Having done your initial work – and hopefully been pleasantly surprised by the level of support in your own immediate circle – the next step is to investigate the strength of feeling in the wider local community. There are many ways to go about this and which one you choose often depends on the community itself and the ideas of people thinking about launching the project – so inevitably there is seldom a guaranteed solution that will work for everyone.
If you have a local shop or post office, a notice in the window can sometimes be a good way to get some feedback, as can church or community notice boards. No matter how good your ideas, or burning your passion for energy saving projects, nothing will happen if no one knows about what you’re trying to do.
Another approach which can frequently prove very effective is to involve other already established groups in the local community, such as the WI, Scouts, Brownies and local schools. Not only does this improve your coverage, but it can also provide a ready pool of possible willing helpers – strange as it might seem, it can often be the people who already have a role in community life who are most willing to take on more, so never be afraid to ask!
Assessing Community Interest
Energy saving is a big topic and everyone has their own particular feelings and priorities. At this early stage of your community energy project, one of the most important goals is to find out what those concerns and interests are – not least because to carry any energy saving initiative through, you’ll need plenty of support for what you’re trying to do.
Ensuring that your activities reflect what people feel about the issue is the best way to carry them along with you; by contrast, ignoring their views is a sure-fire recipe for disaster!
As part of the process of gauging local interest, it is vital to begin to assess just what sort of project the majority of your friends and neighbours actually want. There’s no escaping the fact that everyone works best when they feel motivated and know that what they’re doing is for their own best interest – and community energy saving schemes are no exception to this golden rule.

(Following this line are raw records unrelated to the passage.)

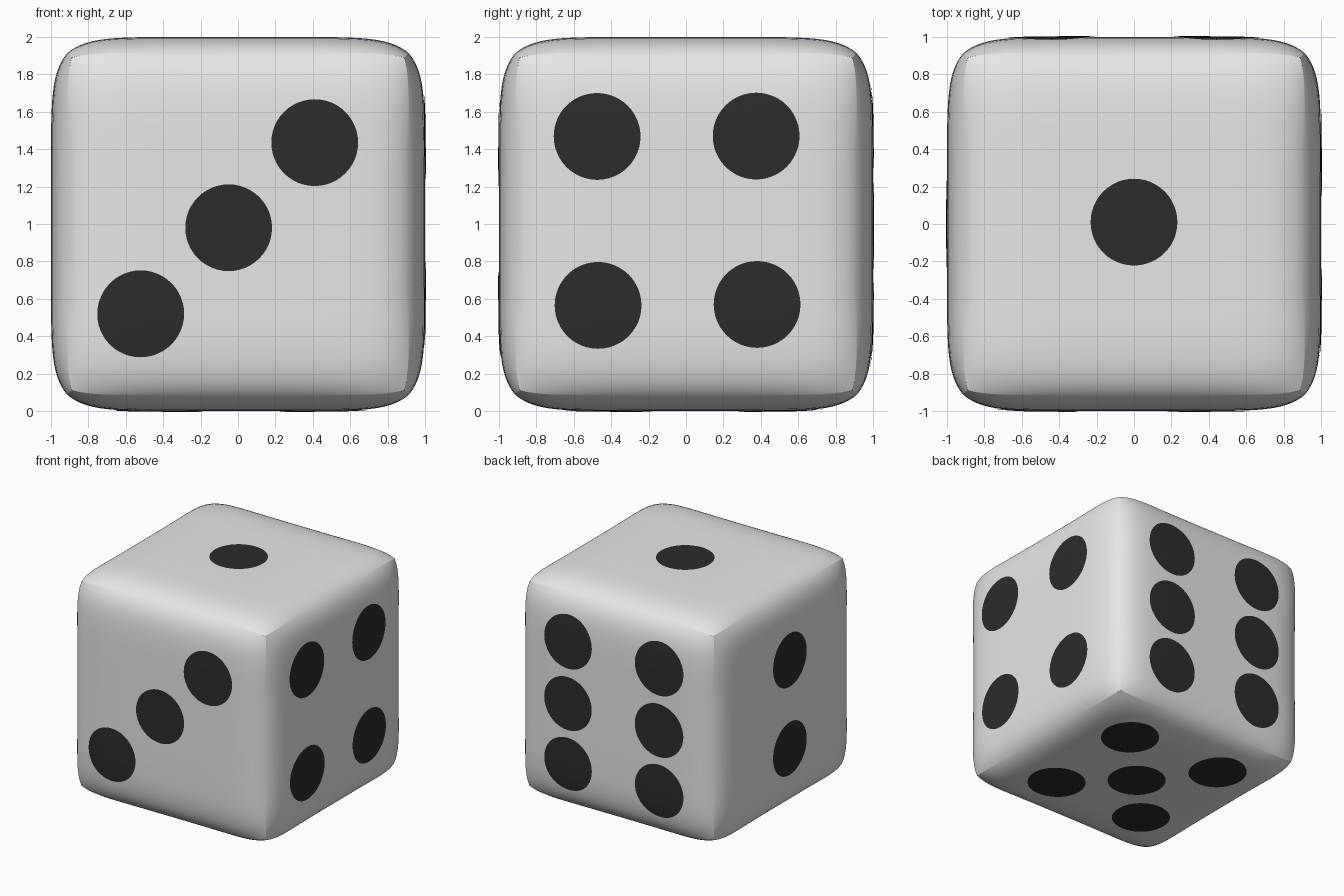
import bpy, bmesh, math
from mathutils import Vector

if "Cube" in bpy.data.objects:
    bpy.data.objects.remove(bpy.data.objects["Cube"])

N = 7.35          # roundness exponent of the softened cube
PIP_R = 0.232
LIFT = 0.004


def material(name, rgb):
    m = bpy.data.materials.new(name)
    m.diffuse_color = (*rgb, 1.0)
    m.use_nodes = True
    m.node_tree.nodes["Principled BSDF"].inputs["Base Color"].default_value = m.diffuse_color
    return m


white = material("off_white", (0.8, 0.8, 0.8))
black = material("black", (0.025, 0.025, 0.025))


def surf(d):
    """Project a direction onto the rounded, slightly bulging cube."""
    a = [abs(c) for c in d]
    r = sum(c ** N for c in a) ** (-1 / N)
    t = (a[0] * a[1] * a[2] / max(a) ** 3) ** 4
    return Vector(d) * r * (1 + 0.033 * t)


def finish(bm, name, mat):
    bmesh.ops.translate(bm, verts=bm.verts, vec=(0, 0, 1))
    for f in bm.faces:
        f.smooth = True
    me = bpy.data.meshes.new(name)
    bm.to_mesh(me)
    bm.free()
    me.materials.append(mat)
    ob = bpy.data.objects.new(name, me)
    bpy.context.collection.objects.link(ob)
    return ob


# Body: subdivided cube pushed out to the rounded form
bm = bmesh.new()
bmesh.ops.create_cube(bm, size=2)
bmesh.ops.subdivide_edges(bm, edges=bm.edges[:], cuts=39, use_grid_fill=True)
for v in bm.verts:
    # pack more rows towards the rounded edges
    v.co = surf([math.sin(c * math.pi / 2) if abs(c) < 0.999 else c for c in v.co])
finish(bm, "die_body", white)


# Pips: thin round skins that follow the surface
def pip(name, axis, sign, cu, cv):
    bm = bmesh.new()
    seg, rings = 48, 6
    i, j = [k for k in range(3) if k != axis]

    def point(u, v):
        d = [0, 0, 0]
        d[i], d[j] = u, v
        d[axis] = sign * (1 - abs(u) ** N - abs(v) ** N) ** (1 / N)
        p = surf(d)
        p[axis] += sign * LIFT
        return bm.verts.new(p)

    centre = point(cu, cv)
    prev = None
    for k in range(1, rings + 1):
        r = PIP_R * k / rings
        ring = [point(cu + r * math.cos(math.tau * s / seg),
                      cv + r * math.sin(math.tau * s / seg)) for s in range(seg)]
        for s in range(seg):
            n = (s + 1) % seg
            if prev:
                bm.faces.new((prev[s], ring[s], ring[n], prev[n]))
            else:
                bm.faces.new((centre, ring[s], ring[n]))
        prev = ring
    bm.normal_update()
    if sum(f.normal[axis] for f in bm.faces) * sign < 0:
        bmesh.ops.reverse_faces(bm, faces=bm.faces[:])
    finish(bm, name, black)


# Side name: axis, direction, pip centres on the other two axes (z from middle)
sides = {
    "front": (1, -1, [(0.41, 0.435), (-0.05, -0.02), (-0.52, -0.48)]),
    "right": (0, 1, [(-0.475, 0.468), (0.375, 0.47), (-0.47, -0.435), (0.38, -0.43)]),
    "top": (2, 1, [(0.0, 0.01)]),
    "back": (1, 1, [(x, z) for x in (-0.44, 0.44) for z in (0.527, -0.01, -0.54)]),
    "left": (0, -1, [(0.0, 0.373), (0.0, -0.4)]),
    "bottom": (2, -1, [(-0.01, 0.02), (0.465, 0.505), (0.455, -0.42),
                       (-0.43, 0.525), (-0.42, -0.415)]),
}
for side, (axis, sign, centres) in sides.items():
    for n, (u, v) in enumerate(centres, 1):
        pip(f"{side}_pip_{n}", axis, sign, u, v)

It’s a sad fact that in many areas, neighbours hardly know each other – something which would have seen incomprehensible a generation or so ago – but underneath people are just the same as they have always been, once you get to know them.
Many people have found that one of the best spin-offs of assessing the interest in energy saving projects is that it can actually get virtual strangers actively talking to each other, sharing common ground in a way that might otherwise never have happened in the normal course of their lives.
For a “community” project, there can surely be few things more worthwhile than achieving that – and the future energy savings are an extra bonus to come!